The Apple iPad
At this time the global potential for the iPad can not be reliably gauged or defined. The probability of the iPad 3 sustaining triple-digit or near triple-digit unit sales growth for the product line are quite high. The iPad will maintain its position as the undisputed unit sales leader in the tablet-style device market through calendar year 2012 and the first calendar quarter of 2013. Enterprise adoption, education industry adoption and growing consumer adoption of the iPad will deliver stunning unit sales growth over the next five fiscal quarters.
Apple Retail Stores
Over the past three fiscal quarters, the rate of retail store revenue growth has fallen below the company's overall rate of revenue growth. However, the retail stores deliver impressive margin results due to sales of device accessories and ancillary services. As primary product service centers and marketing venues for the company's products, the stores also reduce the rate of growth in operating expenses. In the December quarter, retail segment margin surpassed $1.8 billion on $6.116 billion in reported revenue.

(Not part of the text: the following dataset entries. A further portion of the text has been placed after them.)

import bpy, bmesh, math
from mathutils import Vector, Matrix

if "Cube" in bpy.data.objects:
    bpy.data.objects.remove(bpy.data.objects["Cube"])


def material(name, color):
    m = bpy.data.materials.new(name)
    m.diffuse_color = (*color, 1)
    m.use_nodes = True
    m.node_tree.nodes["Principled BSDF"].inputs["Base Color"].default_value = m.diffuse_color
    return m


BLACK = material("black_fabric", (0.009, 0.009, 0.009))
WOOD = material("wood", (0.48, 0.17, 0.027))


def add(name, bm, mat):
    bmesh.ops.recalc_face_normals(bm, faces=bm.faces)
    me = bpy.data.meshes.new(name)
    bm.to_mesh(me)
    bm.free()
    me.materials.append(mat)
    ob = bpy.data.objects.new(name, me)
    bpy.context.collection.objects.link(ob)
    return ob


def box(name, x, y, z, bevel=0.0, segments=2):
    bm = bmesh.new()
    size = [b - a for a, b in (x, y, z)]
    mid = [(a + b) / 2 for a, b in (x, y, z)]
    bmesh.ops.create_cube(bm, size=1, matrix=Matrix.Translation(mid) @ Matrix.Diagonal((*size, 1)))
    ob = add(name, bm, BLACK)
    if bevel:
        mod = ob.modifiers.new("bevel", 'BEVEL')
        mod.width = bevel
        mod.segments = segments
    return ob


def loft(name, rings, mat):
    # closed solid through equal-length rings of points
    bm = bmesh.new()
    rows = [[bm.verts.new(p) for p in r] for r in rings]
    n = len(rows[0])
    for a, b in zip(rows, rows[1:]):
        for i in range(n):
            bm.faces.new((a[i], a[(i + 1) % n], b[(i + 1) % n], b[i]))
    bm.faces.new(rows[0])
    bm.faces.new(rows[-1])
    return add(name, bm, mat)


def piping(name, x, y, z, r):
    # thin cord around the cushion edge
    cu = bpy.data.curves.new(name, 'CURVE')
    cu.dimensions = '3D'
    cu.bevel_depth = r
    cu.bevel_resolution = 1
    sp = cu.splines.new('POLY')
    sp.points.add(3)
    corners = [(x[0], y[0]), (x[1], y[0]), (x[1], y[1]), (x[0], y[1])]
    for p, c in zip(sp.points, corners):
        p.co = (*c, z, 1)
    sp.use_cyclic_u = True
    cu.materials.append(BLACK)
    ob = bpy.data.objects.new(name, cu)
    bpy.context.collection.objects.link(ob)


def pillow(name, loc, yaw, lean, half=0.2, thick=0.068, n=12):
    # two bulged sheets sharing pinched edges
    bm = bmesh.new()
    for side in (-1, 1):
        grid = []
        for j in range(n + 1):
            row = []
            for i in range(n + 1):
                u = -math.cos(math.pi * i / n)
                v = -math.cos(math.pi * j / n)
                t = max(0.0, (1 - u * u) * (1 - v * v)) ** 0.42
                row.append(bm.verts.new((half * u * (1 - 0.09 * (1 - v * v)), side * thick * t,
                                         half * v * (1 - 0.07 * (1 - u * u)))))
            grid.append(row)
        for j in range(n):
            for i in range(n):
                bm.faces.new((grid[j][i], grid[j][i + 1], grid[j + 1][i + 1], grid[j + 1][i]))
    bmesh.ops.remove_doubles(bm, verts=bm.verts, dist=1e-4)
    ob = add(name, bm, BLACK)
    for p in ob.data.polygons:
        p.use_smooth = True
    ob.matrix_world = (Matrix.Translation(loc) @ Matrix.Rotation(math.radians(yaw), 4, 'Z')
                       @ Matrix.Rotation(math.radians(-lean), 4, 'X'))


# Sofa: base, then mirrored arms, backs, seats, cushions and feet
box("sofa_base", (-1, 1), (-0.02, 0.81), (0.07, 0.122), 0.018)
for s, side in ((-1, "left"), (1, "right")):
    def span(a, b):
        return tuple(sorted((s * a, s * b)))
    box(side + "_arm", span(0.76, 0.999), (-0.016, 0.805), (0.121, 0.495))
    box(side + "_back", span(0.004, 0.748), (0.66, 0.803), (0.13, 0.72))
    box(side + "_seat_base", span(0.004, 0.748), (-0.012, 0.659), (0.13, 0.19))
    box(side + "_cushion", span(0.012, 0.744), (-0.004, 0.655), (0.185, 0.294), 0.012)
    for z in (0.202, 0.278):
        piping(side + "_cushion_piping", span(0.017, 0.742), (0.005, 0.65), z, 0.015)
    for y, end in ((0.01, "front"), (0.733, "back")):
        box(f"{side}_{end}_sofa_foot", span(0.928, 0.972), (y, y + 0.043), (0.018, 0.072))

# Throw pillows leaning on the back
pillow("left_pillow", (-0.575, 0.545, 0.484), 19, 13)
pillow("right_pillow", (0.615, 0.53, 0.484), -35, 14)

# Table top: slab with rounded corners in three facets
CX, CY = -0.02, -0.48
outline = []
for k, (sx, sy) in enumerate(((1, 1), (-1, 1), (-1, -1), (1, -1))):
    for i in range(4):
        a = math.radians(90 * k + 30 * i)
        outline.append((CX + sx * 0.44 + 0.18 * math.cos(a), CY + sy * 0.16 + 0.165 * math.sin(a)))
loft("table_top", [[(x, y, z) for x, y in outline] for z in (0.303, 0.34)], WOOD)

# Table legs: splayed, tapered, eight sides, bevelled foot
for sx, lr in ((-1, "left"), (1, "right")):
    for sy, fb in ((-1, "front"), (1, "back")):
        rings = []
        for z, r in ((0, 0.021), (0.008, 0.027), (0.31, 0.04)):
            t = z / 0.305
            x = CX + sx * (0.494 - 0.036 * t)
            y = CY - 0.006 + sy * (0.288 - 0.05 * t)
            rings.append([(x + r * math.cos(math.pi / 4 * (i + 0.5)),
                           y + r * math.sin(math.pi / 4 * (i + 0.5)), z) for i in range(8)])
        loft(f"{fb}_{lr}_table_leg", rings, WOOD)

The retail stores will play an important role during the global rollout of the iPad 3 and the forthcoming iPhone 5. I expect the rate of revenue growth for the retail stores to move more in synch with the company's overall rate of revenue growth in the latter half of FY2012 and deliver very strong revenue growth results in FQ1 2013 due to expected strength in all three of Apple's major product lines during the holiday quarter.
A Note On Deferred Revenue
As of June 6, 2011, Apple defers revenue of $22 per Macintosh personal computer sold, $16 per Apple iPhone and Apple iPad sold and $11 per iPod touch sold. The $22 in deferred Macintosh revenue per unit sold is recognized on a four-year schedule from time of sale and the deferral on each iOS device sold is recognized over two years from time of sale. The deferrals have a slight dampening effect on the reported revenue and eps growth from devices sold in each quarter. However, the revenue recognition from deferrals in prior quarters will partially offset the reduction in reported revenue each quarter as the calendar moves forward.
Based on the factors outlined above, I expect Apple to deliver revenue of over $180 billion in FY2012 and FY2013 revenue of more than $270 billion, reaching beyond the one-quarter trillion dollar revenue line. In FY2012 I expect earnings per share above $52. This 12-month price target is based on revenue and earnings growth alone and expectations of a continuation of the market's muted response to the company's frenetic rates of revenue and earnings growth. The target does not factor an expansion of the lowly multiple at which the shares currently trade. Extraordinary events such as a resumption of a regular quarterly dividend or a share split are also not factored into this share price forecast and may accelerate the pace at which the shares approach this $790 price target.
Robert Paul Leitao
Disclosure: The author is long Apple shares